*WHAT THE TASK REQUIRES:*
Lines before the one containing "-0.055, 0.055, matrix=m)" are to be left out; reproduce that line and all the rest of the entries exactly.

*RECORDS SHOWN:*
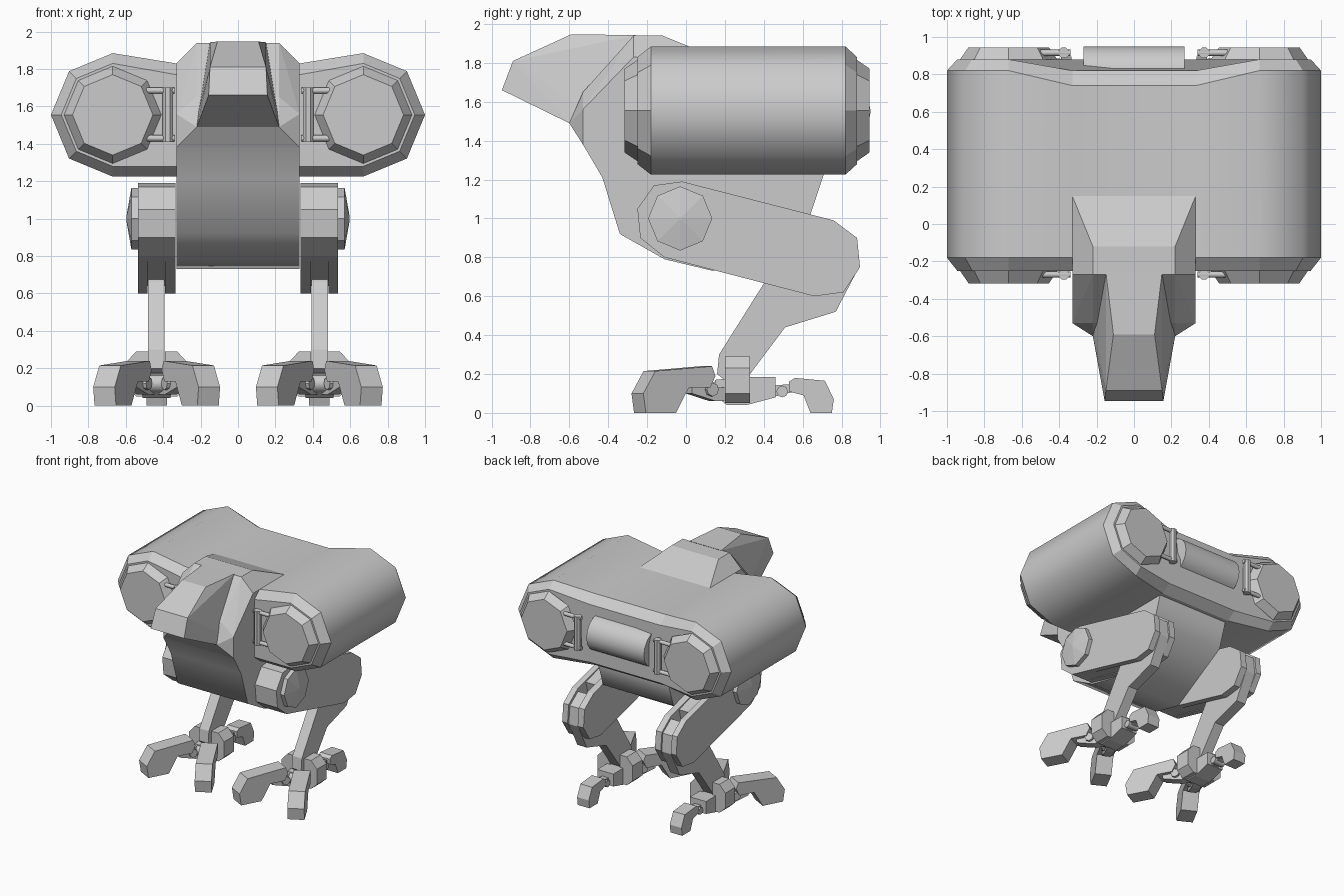
import bpy, bmesh
from math import sin, cos, radians, pi
from mathutils import Vector, Matrix

if "Cube" in bpy.data.objects:
    bpy.data.objects.remove(bpy.data.objects["Cube"])

POD = (0.67, 1.555)      # pod centre in x, z
FX, FY = 0.435, 0.28     # foot pivot in x, y


def finish(name, bm, mirror=False, smooth_axis=None):
    bmesh.ops.recalc_face_normals(bm, faces=bm.faces)
    if smooth_axis is not None:
        # rounded around one axis: only edges running along it stay soft
        for f in bm.faces:
            f.smooth = True
        for e in bm.edges:
            d = (e.verts[0].co - e.verts[1].co).normalized()
            e.smooth = abs(d[smooth_axis]) > 0.9 and e.calc_face_angle(3) < radians(50)
    me = bpy.data.meshes.new(name)
    bm.to_mesh(me)
    bm.free()
    ob = bpy.data.objects.new(name, me)
    bpy.context.collection.objects.link(ob)
    if mirror:
        ob.modifiers.new("mirror", 'MIRROR').use_axis[0] = True
    return ob


def loft(name, rings, mirror=False, smooth_axis=None, matrix=None):
    bm = bmesh.new()
    vs = [[bm.verts.new(p) for p in r] for r in rings]
    n = len(rings[0])
    for a, b in zip(vs, vs[1:]):
        for i in range(n):
            bm.faces.new((a[i], a[(i + 1) % n], b[(i + 1) % n], b[i]))
    bm.faces.new(vs[0][::-1])
    bm.faces.new(vs[-1])
    if matrix:
        bm.transform(matrix)
    return finish(name, bm, mirror, smooth_axis)


def side_prism(name, yz, x0, x1, **kw):
    return loft(name, [[(x, y, z) for y, z in yz] for x in (x0, x1)], **kw)


def hull(name, pts, mirror=False):
    bm = bmesh.new()
    for x, y, z in pts:
        for s in (-1, 1):
            bm.verts.new((s * x, y, z))
    bmesh.ops.convex_hull(bm, input=bm.verts)
    bmesh.ops.dissolve_limit(bm, angle_limit=0.02, verts=bm.verts, edges=bm.edges)
    return finish(name, bm, mirror)


def circle(c, r, n, phase=0.0):
    return [(c[0] + r * cos(2 * pi * i / n + phase), c[1] + r * sin(2 * pi * i / n + phase))
            for i in range(n)]


def x_rod(name, y, z, r, x0, x1, n=8, mirror=True, matrix=None):
    return side_prism(name, circle((y, z), r, n), x0, x1,
                      mirror=mirror, smooth_axis=None if matrix else 0, matrix=matrix)


# Wide shell joining both pods, with a bevelled rim at front and back
def shell_ring(r, y, y_mid, top):
    half = [(0.33, y_mid, top)]
    for a in (90, 45, 0, -45, -90):
        half.append((POD[0] + r * cos(radians(a)), y, POD[1] + r * sin(radians(a))))
    half.append((0.33, y_mid, POD[1] - r))
    return half + [(-x, yy, z) for x, yy, z in reversed(half)]


loft("pod_shell", [shell_ring(0.275, -0.25, -0.25, 1.77), shell_ring(0.33, -0.18, -0.18, 1.83),
                   shell_ring(0.33, 0.82, 0.74, 1.83), shell_ring(0.275, 0.88, 0.82, 1.77)],
     smooth_axis=1)

# Octagonal pod covers
for end, ya, yb in (("front", -0.25, -0.317), ("back", 0.88, 0.945)):
    loft(end + "_pod_cover", [[(x, y, z) for x, z in circle(POD, r, 8)]
                              for r, y in ((0.26, ya), (0.215, yb))], mirror=True)
    # Cover hinges: two rods and an upright
    yh = -0.27 if end == "front" else 0.915
    for z in (1.43, 1.685):
        x_rod(end + "_hinge_rod", yh, z, 0.017, 0.34, 0.5)
    loft(end + "_hinge_post", [[(x, y, z) for x, y in circle((0.375, yh), 0.03, 8, pi / 8)]
                               for z in (1.41, 1.7)], mirror=True)

# Rear drum between the pods
x_rod("rear_drum", 0.8, 1.55, 0.15, -0.27, 0.27, 16, mirror=False)

# Torso
side_prism("torso", [(-0.53, 1.38), (0.15, 1.83), (0.6, 1.7), (0.71, 1.23), (0.64, 1.02),
                     (0.14, 0.73), (-0.11, 0.79), (-0.34, 0.92), (-0.43, 1.21)],
           -0.33, 0.33, smooth_axis=0)

# Bevelled neck collar
hull("neck_collar", [(0.33, -0.53, 1.38), (0.33, -0.53, 1.56), (0.33, -0.27, 1.83),
                     (0.33, 0.15, 1.83), (0.22, -0.6, 1.49), (0.22, -0.53, 1.65),
                     (0.22, -0.27, 1.94), (0.22, -0.12, 1.94)])

# Head
hull("head", [(0.15, -0.26, 1.943), (0.11, -0.59, 1.947), (0.15, -0.89, 1.81),
              (0.157, -0.947, 1.66), (0.22, -0.6, 1.49), (0.22, -0.5, 1.54)])

# Thigh: two outer plates and a shorter core, leaving a slot for the shin
thigh = [(-0.02, 1.19), (-0.165, 1.17), (-0.25, 1.05), (-0.235, 0.9), (-0.11, 0.8),
         (0.66, 0.6), (0.81, 0.62), (0.895, 0.75), (0.88, 0.9), (0.76, 0.99)]
side_prism("thigh_inner_plate", thigh, 0.335, 0.39, mirror=True)
side_prism("thigh_outer_plate", thigh, 0.485, 0.535, mirror=True)
side_prism("thigh_core", thigh[:5] + [(0.55, 0.64), (0.65, 1.005)], 0.39, 0.485, mirror=True)

# Hip cap with a shallow domed face
hip = circle((-0.03, 1.0), 0.165, 8)
loft("hip_cap", [[(x, -0.03 + (y + 0.03) * k, 1 + (z - 1) * k) for y, z in hip]
                 for x, k in ((0.53, 1), (0.57, 1), (0.597, 0.06))], mirror=True)

# Shin
side_prism("shin", [(0.16, 0.2), (0.17, 0.3), (0.4, 0.665), (0.55, 0.8), (0.76, 0.97),
                    (0.87, 0.89), (0.885, 0.74), (0.77, 0.52), (0.51, 0.44), (0.33, 0.2),
                    (0.26, 0.12)], 0.392, 0.48, mirror=True)

# Foot hub and ankle
side_prism("foot_hub", [(0.15, 0.17), (0.15, 0.09), (0.21, 0.04), (0.31, 0.04), (0.46, 0.08),
                        (0.46, 0.185), (0.3, 0.185)], FX - 0.075, FX + 0.075, mirror=True)
x_rod("ankle_pin", 0.17, 0.12, 0.05, FX - 0.05, FX + 0.05)
for s in (-1, 1):
    block = [(0.046, 0.05), (0.046, 0.29), (0.11, 0.29), (0.165, 0.23), (0.165, 0.1), (0.11, 0.05)]
    loft("ankle_block", [[(FX + s * x, y, z) for x, z in block] for y in (0.2, 0.33)], mirror=True)

# Toes: profile is drawn along -y from the pivot, then swung around it
toe = [(-0.2, 0.24), (-0.53, 0.215), (-0.6, 0.1), (-0.585, 0), (-0.41, 0), (-0.335, 0.13),
       (-0.21, 0.13), (-0.18, 0.19)]
link = [(-0.02, 0.06), (-0.02, 0.14), (-0.14, 0.13), (-0.3, 0.15), (-0.3, 0.1), (-0.16, 0.06)]
for side, ang in (("outer", 28), ("inner", -28)):
    m = Matrix.Translation((FX, FY, 0)) @ Matrix.Rotation(radians(ang), 4, 'Z')
    side_prism(side + "_toe", toe, -0.065, 0.065, mirror=True, matrix=m)
    side_prism(side + "_toe_link", link, -0.035, 0.035, mirror=True, matrix=m)
    x_rod(side + "_toe_pin", -0.19, 0.12, 0.035, -0.055, 0.055, matrix=m)

# Rear toe
side_prism("rear_toe", [(0.53, 0.16), (0.56, 0.18), (0.715, 0.165), (0.76, 0.07), (0.75, 0),
                        (0.64, 0), (0.605, 0.09), (0.53, 0.11)], FX - 0.055, FX + 0.055, mirror=True)
side_prism("rear_toe_link", [(0.44, 0.08), (0.44, 0.14), (0.56, 0.15), (0.56, 0.11)],
           FX - 0.03, FX + 0.03, mirror=True)
x_rod("rear_toe_pin", 0.495, 0.11, 0.03, FX - 0.05, FX + 0.05)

*SOLUTION:*
    x_rod(side + "_toe_pin", -0.19, 0.12, 0.035, -0.055, 0.055, matrix=m)

# Rear toe
side_prism("rear_toe", [(0.53, 0.16), (0.56, 0.18), (0.715, 0.165), (0.76, 0.07), (0.75, 0),
                        (0.64, 0), (0.605, 0.09), (0.53, 0.11)], FX - 0.055, FX + 0.055, mirror=True)
side_prism("rear_toe_link", [(0.44, 0.08), (0.44, 0.14), (0.56, 0.15), (0.56, 0.11)],
           FX - 0.03, FX + 0.03, mirror=True)
x_rod("rear_toe_pin", 0.495, 0.11, 0.03, FX - 0.05, FX + 0.05)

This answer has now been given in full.